What the exercise asks:
In the material beneath, how many lines contain the word "bmesh"? Give the count alone.

Data for review:
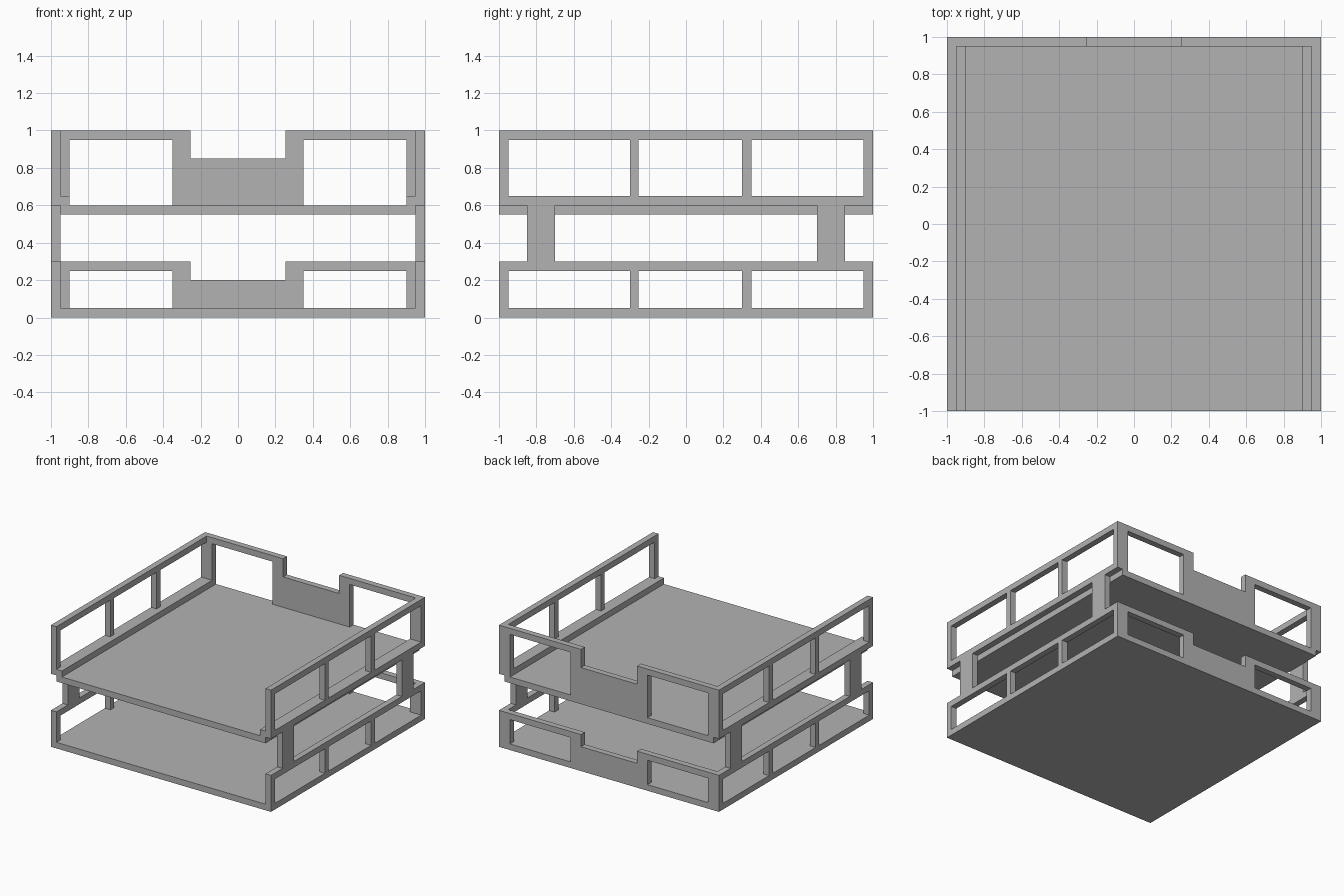
import bpy, bmesh
from mathutils import Vector

cube = bpy.data.objects.get("Cube")
if cube:
    bpy.data.objects.remove(cube, do_unlink=True)

grey = bpy.data.materials.new("plain_grey")
grey.use_nodes = True
grey.diffuse_color = (0.45, 0.45, 0.45, 1)
grey.node_tree.nodes["Principled BSDF"].inputs["Base Color"].default_value = grey.diffuse_color


def panel(name, us, zs, rows, origin, u_dir, depth):
    """Extruded wall: cells of a grid marked # are solid, rows run bottom to top."""
    bm = bmesh.new()
    o, u, d = Vector(origin), Vector(u_dir), Vector(depth)
    for j, row in enumerate(rows):
        for i, cell in enumerate(row):
            if cell == "#":
                corners = [(us[i], zs[j]), (us[i + 1], zs[j]),
                           (us[i + 1], zs[j + 1]), (us[i], zs[j + 1])]
                bm.faces.new([bm.verts.new(o + u * a + Vector((0, 0, b))) for a, b in corners])
    bmesh.ops.remove_doubles(bm, verts=bm.verts, dist=1e-4)
    ext = bmesh.ops.extrude_face_region(bm, geom=bm.faces[:], use_keep_orig=True)
    moved = [g for g in ext["geom"] if isinstance(g, bmesh.types.BMVert)]
    bmesh.ops.translate(bm, verts=moved, vec=d)
    bmesh.ops.recalc_face_normals(bm, faces=bm.faces)
    mesh = bpy.data.meshes.new(name)
    bm.to_mesh(mesh)
    bm.free()
    mesh.materials.append(grey)
    obj = bpy.data.objects.new(name, mesh)
    bpy.context.collection.objects.link(obj)
    return obj


def box(name, x, y, z):
    return panel(name, x, z, ["#"], (0, y[0], 0), (1, 0, 0), (0, y[1] - y[0], 0))


T = 0.05
side_y = [-1, -0.95, -0.3, -0.255, 0.3, 0.35, 0.95]
back_x = [-1, -0.9, -0.35, -0.255, 0.255, 0.35, 0.9, 1]

# Tray floors
box("lower_floor", (-1, 1), (-1, 1), (0, T))
box("upper_floor", (-0.95, 0.95), (-1, 1), (0.55, 0.6))

# Back walls with two windows and a lowered centre
back_rows = ["#.###.#", "#.#.#.#", "###.###"]
for tier, zs in (("lower", (T, 0.2, 0.25, 0.3)), ("upper", (0.6, 0.85, 0.95, 1))):
    panel(tier + "_back_wall", back_x, zs, back_rows, (0, 0.95, 0), (1, 0, 0), (0, T, 0))

# Side walls with three windows, upper ledges and connecting pillars
for side, s in (("left", 1), ("right", -1)):
    for tier, zs in (("lower", (T, 0.25, 0.3)), ("upper", (0.65, 0.95, 1))):
        panel(f"{tier}_{side}_wall", side_y, zs, ["#.#.#.", "######"],
              (s * 0.95, 0, 0), (0, 1, 0), (s * T, 0, 0))
    box(side + "_ledge", sorted((s * 0.9, s)), (-1, 0.95), (0.6, 0.65))
    for place, ys in (("front", (-0.85, -0.7)), ("back", (0.7, 0.85))):
        box(f"{place}_{side}_pillar", sorted((s * 0.95, s)), ys, (0.3, 0.6))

Task response:
7